◆ **EXERCISE REQUIREMENTS**:
Reproduce every line below exactly as written; do not include the images.

── ENTRIES PROVIDED

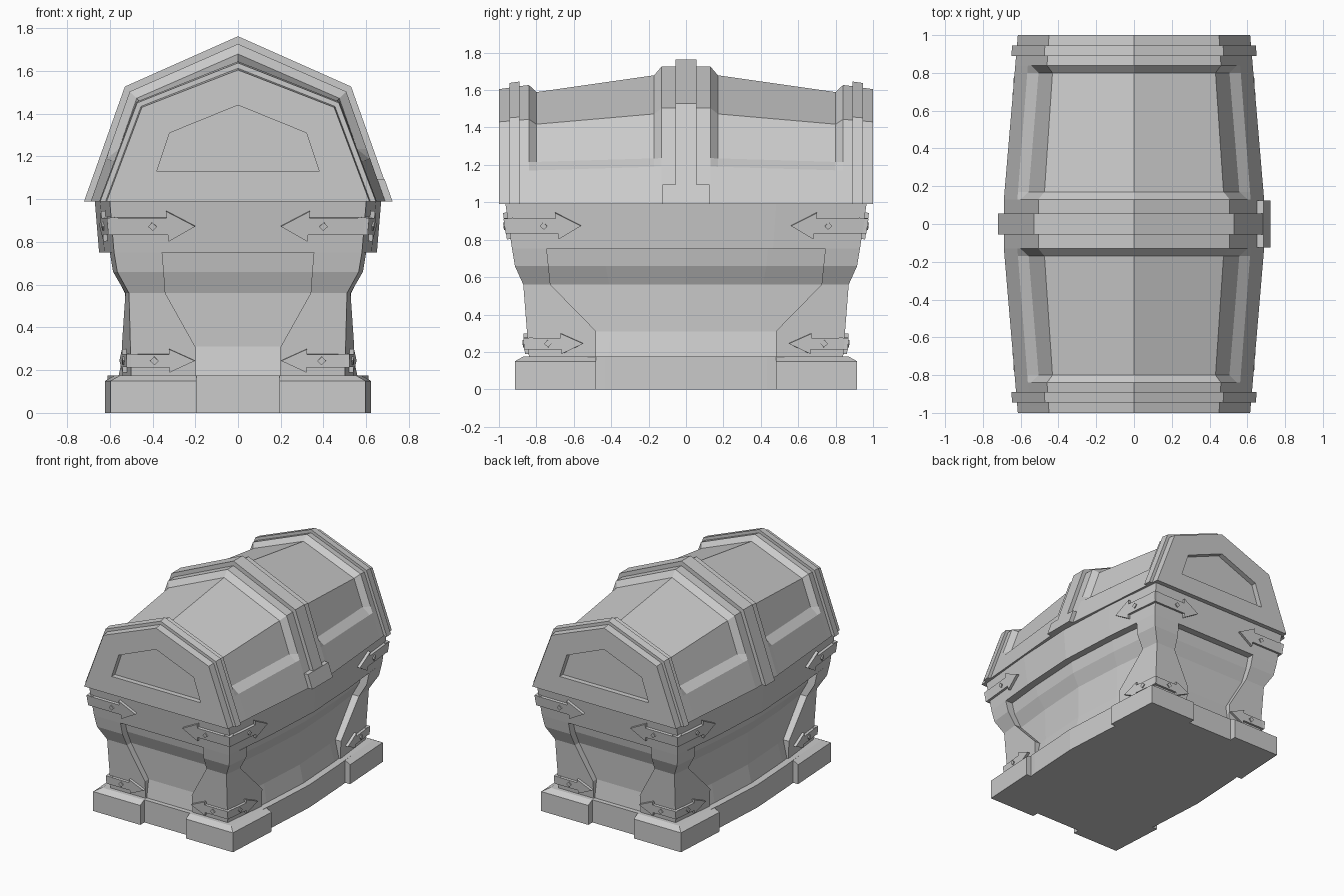
import bpy, bmesh
from mathutils import Vector

if "Cube" in bpy.data.objects:
    bpy.data.objects.remove(bpy.data.objects["Cube"], do_unlink=True)

stone = bpy.data.materials.new("plain_grey")
stone.use_nodes = True
GREY = (0.6, 0.6, 0.6, 1)
stone.diffuse_color = GREY
stone.node_tree.nodes["Principled BSDF"].inputs["Base Color"].default_value = GREY


def loft(name, rings, closed=False):
    """Skin equal-length rings; cap the ends, or join last to first."""
    bm = bmesh.new()
    rows = [[bm.verts.new(p) for p in ring] for ring in rings]
    n = len(rows[0])
    pairs = list(zip(rows, rows[1:]))
    if closed:
        pairs.append((rows[-1], rows[0]))
    else:
        bm.faces.new(rows[0])
        bm.faces.new(rows[-1])
    for a, b in pairs:
        for i in range(n):
            j = (i + 1) % n
            bm.faces.new((a[i], a[j], b[j], b[i]))
    bmesh.ops.recalc_face_normals(bm, faces=bm.faces)
    mesh = bpy.data.meshes.new(name)
    bm.to_mesh(mesh)
    bm.free()
    mesh.materials.append(stone)
    ob = bpy.data.objects.new(name, mesh)
    bpy.context.collection.objects.link(ob)
    return ob


def flip(ring, sx, sy):
    return [(p[0] * sx, p[1] * sy, p[2]) for p in ring]


# ---------- lid ----------
LID_Z = 0.99


def lid_half(y, off=0.0):
    """Base, shoulder and peak of the lid outline, pushed out by off."""
    t = abs(y)
    return ((0.70 - 0.085 * t + off * 1.05, LID_Z),
            (0.515 - 0.065 * t + off * 0.75, 1.515 - 0.085 * t + off * 0.7),
            (0.0, 1.745 - 0.14 * t + off * 1.05))


def mirror_outline(half, y):
    pts = half + [(-x, z) for x, z in reversed(half[:-1])]
    return [(x, y, z) for x, z in pts]


def outline(y, off=0.0):
    return mirror_outline(list(lid_half(y, off)), y)


def on_side(y, z, off=0.0):
    (bx, bz), (sx, sz), _ = lid_half(y, off)
    return bx + (sx - bx) * (z - bz) / (sz - bz)


def panelled(y, depth):
    """Lid outline with a bottom rail and everything above it sunk by depth."""
    _, shoulder, peak = lid_half(y, -depth)
    rail = 1.195 - 0.03 * abs(y)
    half = [lid_half(y)[0], (on_side(y, rail), rail),
            (on_side(y, rail + 0.045, -depth), rail + 0.045), shoulder, peak]
    return mirror_outline(half, y)


stations = [(0.96, 0), (0.84, 0), (0.80, 0.042), (0.17, 0.04), (0.13, 0)]
stations += [(-y, d) for y, d in reversed(stations)]
loft("lid", [panelled(y, d) for y, d in stations])

# End walls of the lid with a sunken five-sided panel
for s, side in ((-1, "front"), (1, "back")):
    hole = [(0.38, 1.13), (0.32, 1.31), (0.0, 1.44)]
    loft(f"lid_{side}_frame",
         [outline(0.96 * s), outline(s), mirror_outline(hole, s),
          mirror_outline(hole, 0.96 * s)], closed=True)
    loft(f"lid_{side}_band", [outline(y * s, 0.024) for y in (0.89, 0.945)])

loft("lid_centre_strap", [outline(y, 0.024) for y in (-0.055, 0.055)])
loft("latch_plate", [[(on_side(0, z, 0.022) - dx, y, z)
                      for dx, y in ((0, -0.125), (0, 0.125), (0.06, 0.125), (0.06, -0.125))]
                     for z in (LID_Z, 1.095)])

# ---------- body ----------
# Height, corner x, corner y of the outer wall
WALL = [(0.175, 0.50, 0.84), (0.56, 0.51, 0.87), (0.66, 0.565, 0.915),
        (0.75, 0.58, 0.93), (0.99, 0.60, 0.965)]


def corner(z):
    for a, b in zip(WALL, WALL[1:]):
        if z <= b[0]:
            t = (z - a[0]) / (b[0] - a[0])
            return a[1] + (b[1] - a[1]) * t, a[2] + (b[2] - a[2]) * t
    return WALL[-1][1:]


def bulge(y, end):
    return 0.07 * (1 - min(1, abs(y) / end) ** 1.5)


def ring(X, Y, z):
    """Rectangle whose long sides bow outwards."""
    ys = [Y * k for k in (-1, -0.5, 0, 0.5, 1)]
    right = [(X + bulge(y, Y), y, z) for y in ys]
    return right + [(-x, y, z) for x, y, z in reversed(right)]


def wall_ring(z, inset=0.0):
    X, Y = corner(z)
    return ring(X - inset, Y - inset, z)


loft("body_rim", [wall_ring(z) for z in (0.75, 0.99)])
loft("body_panels", [wall_ring(z, i) for z, i in
                     ((0.17, 0.01), (0.31, 0.045), (0.56, 0.05), (0.66, 0.055), (0.76, 0.055))])
loft("base", [ring(0.54, 0.865, z) for z in (0, 0.175)])


def post_ring(z, hx, hy):
    """L-shaped section of a corner post reaching in to hx and hy."""
    X, Y = corner(z)
    sx, t = X + bulge(hy, Y), 0.075
    return [(hx, Y, z), (X, Y, z), (sx, hy, z), (sx - t, hy, z),
            (X - t, Y - t, z), (hx, Y - t, z)]


def foot_ring(z, inset):
    return [(0.195, 0.915 - inset, z), (0.597 - inset, 0.915 - inset, z),
            (0.622 - inset, 0.48, z), (0.195, 0.48, z)]


POST = [(0.17, 0.20, 0.48), (0.31, 0.20, 0.48), (0.56, 0.34, 0.725),
        (0.66, 0.347, 0.735), (0.752, 0.355, 0.745)]
FOOT = [(0, 0), (0.15, 0), (0.175, 0.045)]


def strap(name, z, bar, tip, half, on_end, sx, sy):
    """Arrow-headed metal strap, with a diamond rivet, lying on one wall."""
    def wall(along, h):
        X, Y = corner(h)
        if on_end:
            return Vector((X - along, Y, h))
        return Vector((X + bulge(Y - along, Y), Y - along, h))

    start = wall(0, z)
    u = (wall(tip, z) - start).normalized()
    up = (wall(0, z + 0.05) - wall(0, z - 0.05)).normalized()
    out = u.cross(up).normalized()
    if out.dot(Vector((0, 1, 0) if on_end else (1, 0, 0))) < 0:
        out = -out
    w = half * 0.55
    arrow = [(-0.02, -w), (bar, -w), (bar, -half), (tip, 0),
             (bar, half), (bar, w), (-0.02, w)]
    c, r = bar - 0.07, 0.02
    rivet = [(c - r, 0), (c, -r), (c + r, 0), (c, r)]
    for part, shape, lift in (("strap", arrow, 0.02), ("rivet", rivet, 0.028)):
        rings = [[start + u * a + up * b + out * d for a, b in shape] for d in (-0.03, lift)]
        loft(f"{name}_{part}", [flip(q, sx, sy) for q in rings])


# Corner posts, feet and straps, mirrored to all four corners
for sy, fb in ((-1, "front"), (1, "back")):
    for sx, lr in ((1, "left"), (-1, "right")):
        tag = f"{fb}_{lr}"
        loft(f"{tag}_post", [flip(post_ring(*row), sx, sy) for row in POST])
        loft(f"{tag}_foot", [flip(foot_ring(*row), sx, sy) for row in FOOT])
        for on_end, wall_name in ((True, "end"), (False, "side")):
            strap(f"{tag}_upper_{wall_name}", 0.875, 0.26, 0.39, 0.072, on_end, sx, sy)
            strap(f"{tag}_lower_{wall_name}", 0.245, 0.18, 0.30, 0.055, on_end, sx, sy)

────

◆ **RESPONSE AREA**:
import bpy, bmesh
from mathutils import Vector

if "Cube" in bpy.data.objects:
    bpy.data.objects.remove(bpy.data.objects["Cube"], do_unlink=True)

stone = bpy.data.materials.new("plain_grey")
stone.use_nodes = True
GREY = (0.6, 0.6, 0.6, 1)
stone.diffuse_color = GREY
stone.node_tree.nodes["Principled BSDF"].inputs["Base Color"].default_value = GREY


def loft(name, rings, closed=False):
    """Skin equal-length rings; cap the ends, or join last to first."""
    bm = bmesh.new()
    rows = [[bm.verts.new(p) for p in ring] for ring in rings]
    n = len(rows[0])
    pairs = list(zip(rows, rows[1:]))
    if closed:
        pairs.append((rows[-1], rows[0]))
    else:
        bm.faces.new(rows[0])
        bm.faces.new(rows[-1])
    for a, b in pairs:
        for i in range(n):
            j = (i + 1) % n
            bm.faces.new((a[i], a[j], b[j], b[i]))
    bmesh.ops.recalc_face_normals(bm, faces=bm.faces)
    mesh = bpy.data.meshes.new(name)
    bm.to_mesh(mesh)
    bm.free()
    mesh.materials.append(stone)
    ob = bpy.data.objects.new(name, mesh)
    bpy.context.collection.objects.link(ob)
    return ob


def flip(ring, sx, sy):
    return [(p[0] * sx, p[1] * sy, p[2]) for p in ring]


# ---------- lid ----------
LID_Z = 0.99


def lid_half(y, off=0.0):
    """Base, shoulder and peak of the lid outline, pushed out by off."""
    t = abs(y)
    return ((0.70 - 0.085 * t + off * 1.05, LID_Z),
            (0.515 - 0.065 * t + off * 0.75, 1.515 - 0.085 * t + off * 0.7),
            (0.0, 1.745 - 0.14 * t + off * 1.05))


def mirror_outline(half, y):
    pts = half + [(-x, z) for x, z in reversed(half[:-1])]
    return [(x, y, z) for x, z in pts]


def outline(y, off=0.0):
    return mirror_outline(list(lid_half(y, off)), y)


def on_side(y, z, off=0.0):
    (bx, bz), (sx, sz), _ = lid_half(y, off)
    return bx + (sx - bx) * (z - bz) / (sz - bz)


def panelled(y, depth):
    """Lid outline with a bottom rail and everything above it sunk by depth."""
    _, shoulder, peak = lid_half(y, -depth)
    rail = 1.195 - 0.03 * abs(y)
    half = [lid_half(y)[0], (on_side(y, rail), rail),
            (on_side(y, rail + 0.045, -depth), rail + 0.045), shoulder, peak]
    return mirror_outline(half, y)


stations = [(0.96, 0), (0.84, 0), (0.80, 0.042), (0.17, 0.04), (0.13, 0)]
stations += [(-y, d) for y, d in reversed(stations)]
loft("lid", [panelled(y, d) for y, d in stations])

# End walls of the lid with a sunken five-sided panel
for s, side in ((-1, "front"), (1, "back")):
    hole = [(0.38, 1.13), (0.32, 1.31), (0.0, 1.44)]
    loft(f"lid_{side}_frame",
         [outline(0.96 * s), outline(s), mirror_outline(hole, s),
          mirror_outline(hole, 0.96 * s)], closed=True)
    loft(f"lid_{side}_band", [outline(y * s, 0.024) for y in (0.89, 0.945)])

loft("lid_centre_strap", [outline(y, 0.024) for y in (-0.055, 0.055)])
loft("latch_plate", [[(on_side(0, z, 0.022) - dx, y, z)
                      for dx, y in ((0, -0.125), (0, 0.125), (0.06, 0.125), (0.06, -0.125))]
                     for z in (LID_Z, 1.095)])

# ---------- body ----------
# Height, corner x, corner y of the outer wall
WALL = [(0.175, 0.50, 0.84), (0.56, 0.51, 0.87), (0.66, 0.565, 0.915),
        (0.75, 0.58, 0.93), (0.99, 0.60, 0.965)]


def corner(z):
    for a, b in zip(WALL, WALL[1:]):
        if z <= b[0]:
            t = (z - a[0]) / (b[0] - a[0])
            return a[1] + (b[1] - a[1]) * t, a[2] + (b[2] - a[2]) * t
    return WALL[-1][1:]


def bulge(y, end):
    return 0.07 * (1 - min(1, abs(y) / end) ** 1.5)


def ring(X, Y, z):
    """Rectangle whose long sides bow outwards."""
    ys = [Y * k for k in (-1, -0.5, 0, 0.5, 1)]
    right = [(X + bulge(y, Y), y, z) for y in ys]
    return right + [(-x, y, z) for x, y, z in reversed(right)]


def wall_ring(z, inset=0.0):
    X, Y = corner(z)
    return ring(X - inset, Y - inset, z)


loft("body_rim", [wall_ring(z) for z in (0.75, 0.99)])
loft("body_panels", [wall_ring(z, i) for z, i in
                     ((0.17, 0.01), (0.31, 0.045), (0.56, 0.05), (0.66, 0.055), (0.76, 0.055))])
loft("base", [ring(0.54, 0.865, z) for z in (0, 0.175)])


def post_ring(z, hx, hy):
    """L-shaped section of a corner post reaching in to hx and hy."""
    X, Y = corner(z)
    sx, t = X + bulge(hy, Y), 0.075
    return [(hx, Y, z), (X, Y, z), (sx, hy, z), (sx - t, hy, z),
            (X - t, Y - t, z), (hx, Y - t, z)]


def foot_ring(z, inset):
    return [(0.195, 0.915 - inset, z), (0.597 - inset, 0.915 - inset, z),
            (0.622 - inset, 0.48, z), (0.195, 0.48, z)]


POST = [(0.17, 0.20, 0.48), (0.31, 0.20, 0.48), (0.56, 0.34, 0.725),
        (0.66, 0.347, 0.735), (0.752, 0.355, 0.745)]
FOOT = [(0, 0), (0.15, 0), (0.175, 0.045)]


def strap(name, z, bar, tip, half, on_end, sx, sy):
    """Arrow-headed metal strap, with a diamond rivet, lying on one wall."""
    def wall(along, h):
        X, Y = corner(h)
        if on_end:
            return Vector((X - along, Y, h))
        return Vector((X + bulge(Y - along, Y), Y - along, h))

    start = wall(0, z)
    u = (wall(tip, z) - start).normalized()
    up = (wall(0, z + 0.05) - wall(0, z - 0.05)).normalized()
    out = u.cross(up).normalized()
    if out.dot(Vector((0, 1, 0) if on_end else (1, 0, 0))) < 0:
        out = -out
    w = half * 0.55
    arrow = [(-0.02, -w), (bar, -w), (bar, -half), (tip, 0),
             (bar, half), (bar, w), (-0.02, w)]
    c, r = bar - 0.07, 0.02
    rivet = [(c - r, 0), (c, -r), (c + r, 0), (c, r)]
    for part, shape, lift in (("strap", arrow, 0.02), ("rivet", rivet, 0.028)):
        rings = [[start + u * a + up * b + out * d for a, b in shape] for d in (-0.03, lift)]
        loft(f"{name}_{part}", [flip(q, sx, sy) for q in rings])


# Corner posts, feet and straps, mirrored to all four corners
for sy, fb in ((-1, "front"), (1, "back")):
    for sx, lr in ((1, "left"), (-1, "right")):
        tag = f"{fb}_{lr}"
        loft(f"{tag}_post", [flip(post_ring(*row), sx, sy) for row in POST])
        loft(f"{tag}_foot", [flip(foot_ring(*row), sx, sy) for row in FOOT])
        for on_end, wall_name in ((True, "end"), (False, "side")):
            strap(f"{tag}_upper_{wall_name}", 0.875, 0.26, 0.39, 0.072, on_end, sx, sy)
            strap(f"{tag}_lower_{wall_name}", 0.245, 0.18, 0.30, 0.055, on_end, sx, sy)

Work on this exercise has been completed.